The fund returned -1.36% in October, which underperformed the S&P/TSX Preferred Share index return. Some of the portfolio holdings that were removed from the S&P/TSX Preferred Share index in the month experienced particularly large declines during the illiquid trading conditions experienced in October. We anticipate that they will rebound in the coming weeks.

During the month, we added additional rate reset shares, NPI.PR.C, NA.PR.E and ENB.PR.D, which have reset dates in the next few months and that will benefit from higher dividend rates when they reset. We reduced positions in EMA.PR.F, NA.PR.S and BAM.PF.B, which have reset dates further in the future. In perpetual issues, we switched the BCE.PR.T position into additional BCE.PR.A (with a small pickup in yield), added to the existing RY.PR.N position, and sold some lower yielding issues.

Outlook and Strategy

The increase in 5-year bond yields so far this year continues to result in substantially higher dividend rates on resetting rate reset preferred shares, as can be seen above in the large increases in the dividend rates of the resetting TD Bank and National Bank issues. With most preferred shares trading at discounts to par value, the increases in yields are magnified. To date, however, we do not believe the market has fully recognized the large increases in yields that are likely from issues resetting in the next year or so. Once that occurs, demand for those preferred shares should increase which may lead to potential price gains.

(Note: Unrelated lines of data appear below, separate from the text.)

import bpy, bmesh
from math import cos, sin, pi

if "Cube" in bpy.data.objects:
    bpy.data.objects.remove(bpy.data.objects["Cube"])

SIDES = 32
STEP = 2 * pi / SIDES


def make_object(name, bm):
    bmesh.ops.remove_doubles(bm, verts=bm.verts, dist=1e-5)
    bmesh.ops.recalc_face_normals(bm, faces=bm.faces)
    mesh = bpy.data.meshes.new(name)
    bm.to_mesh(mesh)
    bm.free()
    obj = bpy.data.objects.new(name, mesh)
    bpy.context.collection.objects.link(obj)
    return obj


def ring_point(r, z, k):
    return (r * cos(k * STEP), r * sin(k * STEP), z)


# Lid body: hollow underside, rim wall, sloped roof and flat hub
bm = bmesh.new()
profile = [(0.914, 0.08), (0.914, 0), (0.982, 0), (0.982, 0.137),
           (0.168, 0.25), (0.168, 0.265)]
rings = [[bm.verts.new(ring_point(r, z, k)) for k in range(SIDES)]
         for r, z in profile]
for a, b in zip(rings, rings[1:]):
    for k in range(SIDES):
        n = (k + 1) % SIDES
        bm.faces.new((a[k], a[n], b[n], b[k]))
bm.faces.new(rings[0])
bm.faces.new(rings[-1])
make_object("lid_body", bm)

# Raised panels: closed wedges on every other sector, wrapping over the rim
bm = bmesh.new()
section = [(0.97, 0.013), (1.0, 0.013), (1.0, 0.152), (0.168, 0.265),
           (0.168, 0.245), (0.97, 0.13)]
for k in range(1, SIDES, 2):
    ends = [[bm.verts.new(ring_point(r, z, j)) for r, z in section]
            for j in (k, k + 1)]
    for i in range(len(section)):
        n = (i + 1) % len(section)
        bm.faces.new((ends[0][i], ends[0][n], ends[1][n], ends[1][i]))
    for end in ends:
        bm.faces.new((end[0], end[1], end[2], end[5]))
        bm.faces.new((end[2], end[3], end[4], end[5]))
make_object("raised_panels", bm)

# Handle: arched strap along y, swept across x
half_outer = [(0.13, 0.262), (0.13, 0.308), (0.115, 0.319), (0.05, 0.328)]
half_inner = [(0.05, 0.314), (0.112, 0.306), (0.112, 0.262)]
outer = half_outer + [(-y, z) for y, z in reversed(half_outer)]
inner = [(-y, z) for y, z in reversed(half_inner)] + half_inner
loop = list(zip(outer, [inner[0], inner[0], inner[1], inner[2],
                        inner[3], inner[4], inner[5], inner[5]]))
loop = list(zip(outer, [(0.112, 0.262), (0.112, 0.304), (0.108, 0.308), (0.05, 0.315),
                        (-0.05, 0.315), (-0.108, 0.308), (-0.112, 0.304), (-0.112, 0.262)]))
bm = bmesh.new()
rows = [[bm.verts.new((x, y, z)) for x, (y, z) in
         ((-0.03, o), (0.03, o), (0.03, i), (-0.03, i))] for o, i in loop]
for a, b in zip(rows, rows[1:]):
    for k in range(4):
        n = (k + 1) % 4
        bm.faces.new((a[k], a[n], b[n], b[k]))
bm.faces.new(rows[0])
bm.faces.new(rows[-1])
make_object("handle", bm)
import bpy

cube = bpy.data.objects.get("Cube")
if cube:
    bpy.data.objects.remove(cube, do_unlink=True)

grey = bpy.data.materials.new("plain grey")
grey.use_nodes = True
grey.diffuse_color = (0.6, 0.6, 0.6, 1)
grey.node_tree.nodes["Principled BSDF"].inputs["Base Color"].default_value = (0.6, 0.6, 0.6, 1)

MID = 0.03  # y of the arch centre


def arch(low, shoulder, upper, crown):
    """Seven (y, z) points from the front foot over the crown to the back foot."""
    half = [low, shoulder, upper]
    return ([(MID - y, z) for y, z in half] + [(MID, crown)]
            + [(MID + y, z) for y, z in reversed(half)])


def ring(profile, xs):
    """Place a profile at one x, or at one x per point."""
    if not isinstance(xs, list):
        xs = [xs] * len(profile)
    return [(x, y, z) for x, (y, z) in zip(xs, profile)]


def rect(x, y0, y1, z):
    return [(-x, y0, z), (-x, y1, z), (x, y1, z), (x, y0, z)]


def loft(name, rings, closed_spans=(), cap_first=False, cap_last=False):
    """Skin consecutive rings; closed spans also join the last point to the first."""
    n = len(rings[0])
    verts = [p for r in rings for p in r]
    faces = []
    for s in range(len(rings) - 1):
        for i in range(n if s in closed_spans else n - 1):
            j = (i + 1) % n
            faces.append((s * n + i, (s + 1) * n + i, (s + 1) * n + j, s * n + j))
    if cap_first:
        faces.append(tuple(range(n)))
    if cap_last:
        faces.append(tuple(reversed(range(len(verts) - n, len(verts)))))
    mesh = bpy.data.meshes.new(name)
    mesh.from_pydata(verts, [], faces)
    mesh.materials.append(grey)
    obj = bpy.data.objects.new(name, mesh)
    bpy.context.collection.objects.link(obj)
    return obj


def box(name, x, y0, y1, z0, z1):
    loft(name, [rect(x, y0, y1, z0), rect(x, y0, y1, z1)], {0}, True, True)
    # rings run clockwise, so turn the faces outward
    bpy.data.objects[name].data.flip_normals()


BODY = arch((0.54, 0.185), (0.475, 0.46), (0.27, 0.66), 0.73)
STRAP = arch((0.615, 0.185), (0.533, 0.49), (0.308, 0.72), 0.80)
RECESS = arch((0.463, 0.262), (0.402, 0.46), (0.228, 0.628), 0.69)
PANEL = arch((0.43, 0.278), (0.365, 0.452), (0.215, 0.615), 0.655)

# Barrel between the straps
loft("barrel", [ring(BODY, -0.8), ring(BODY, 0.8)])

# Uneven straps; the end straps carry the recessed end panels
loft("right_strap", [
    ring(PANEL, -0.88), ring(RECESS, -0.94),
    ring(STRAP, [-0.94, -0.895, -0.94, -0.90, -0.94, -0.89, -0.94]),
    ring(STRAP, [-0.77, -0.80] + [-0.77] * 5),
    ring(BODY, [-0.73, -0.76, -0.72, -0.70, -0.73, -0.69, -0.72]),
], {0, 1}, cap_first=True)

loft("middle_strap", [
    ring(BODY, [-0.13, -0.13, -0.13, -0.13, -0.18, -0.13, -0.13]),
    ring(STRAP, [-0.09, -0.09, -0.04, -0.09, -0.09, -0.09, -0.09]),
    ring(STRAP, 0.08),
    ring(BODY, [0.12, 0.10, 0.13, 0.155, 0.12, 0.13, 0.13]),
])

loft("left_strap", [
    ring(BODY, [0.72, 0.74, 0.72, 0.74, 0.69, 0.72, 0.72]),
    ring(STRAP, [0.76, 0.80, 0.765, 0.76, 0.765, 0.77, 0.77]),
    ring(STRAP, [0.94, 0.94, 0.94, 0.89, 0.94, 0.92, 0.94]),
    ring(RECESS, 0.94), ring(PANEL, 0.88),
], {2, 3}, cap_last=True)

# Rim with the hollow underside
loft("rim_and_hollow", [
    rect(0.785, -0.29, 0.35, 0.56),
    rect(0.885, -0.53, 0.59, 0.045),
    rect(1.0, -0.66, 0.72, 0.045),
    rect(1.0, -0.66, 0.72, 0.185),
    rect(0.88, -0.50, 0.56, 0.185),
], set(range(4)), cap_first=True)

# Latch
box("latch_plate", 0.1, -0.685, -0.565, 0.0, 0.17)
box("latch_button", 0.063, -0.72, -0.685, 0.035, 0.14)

Both the Bank of Canada and the U.S. Federal Reserve have signaled that they will be continuing to raise interest rates through the remainder of the year, and it is important to remember that influencing aggregate demand and inflationary pressures with changes in monetary policy can involve a lag of six months to a year. We believe, though, that 5-year bond yields are more likely to rise from the current levels than fall substantially in the next twelve months.

The risk of a recession has increased substantially because of the sharp increase in interest rates by the Bank of Canada this year. Should a recession occur, we anticipate that each of the issuers held in the portfolio will continue to pay their dividends because of their current financial strength and their track record in successfully navigating past economic downturns.

Preferred shares are offering historically high yields, and given the advantageous tax treatment of dividends, they look very attractive versus alternative fixed income instruments. We are being patient in looking for the best yielding opportunities, hence the relatively high 8% cash balance in the portfolio.  We are focused particularly on rate reset issues which we believe the market does not yet fully appreciate the expected dividend increases, while being mindful of the risk of potential redemptions. We are especially interested in opportunities to lock in yields greater than 7% for periods approaching five years with rate reset issues, or longer in the case of perpetual preferred shares.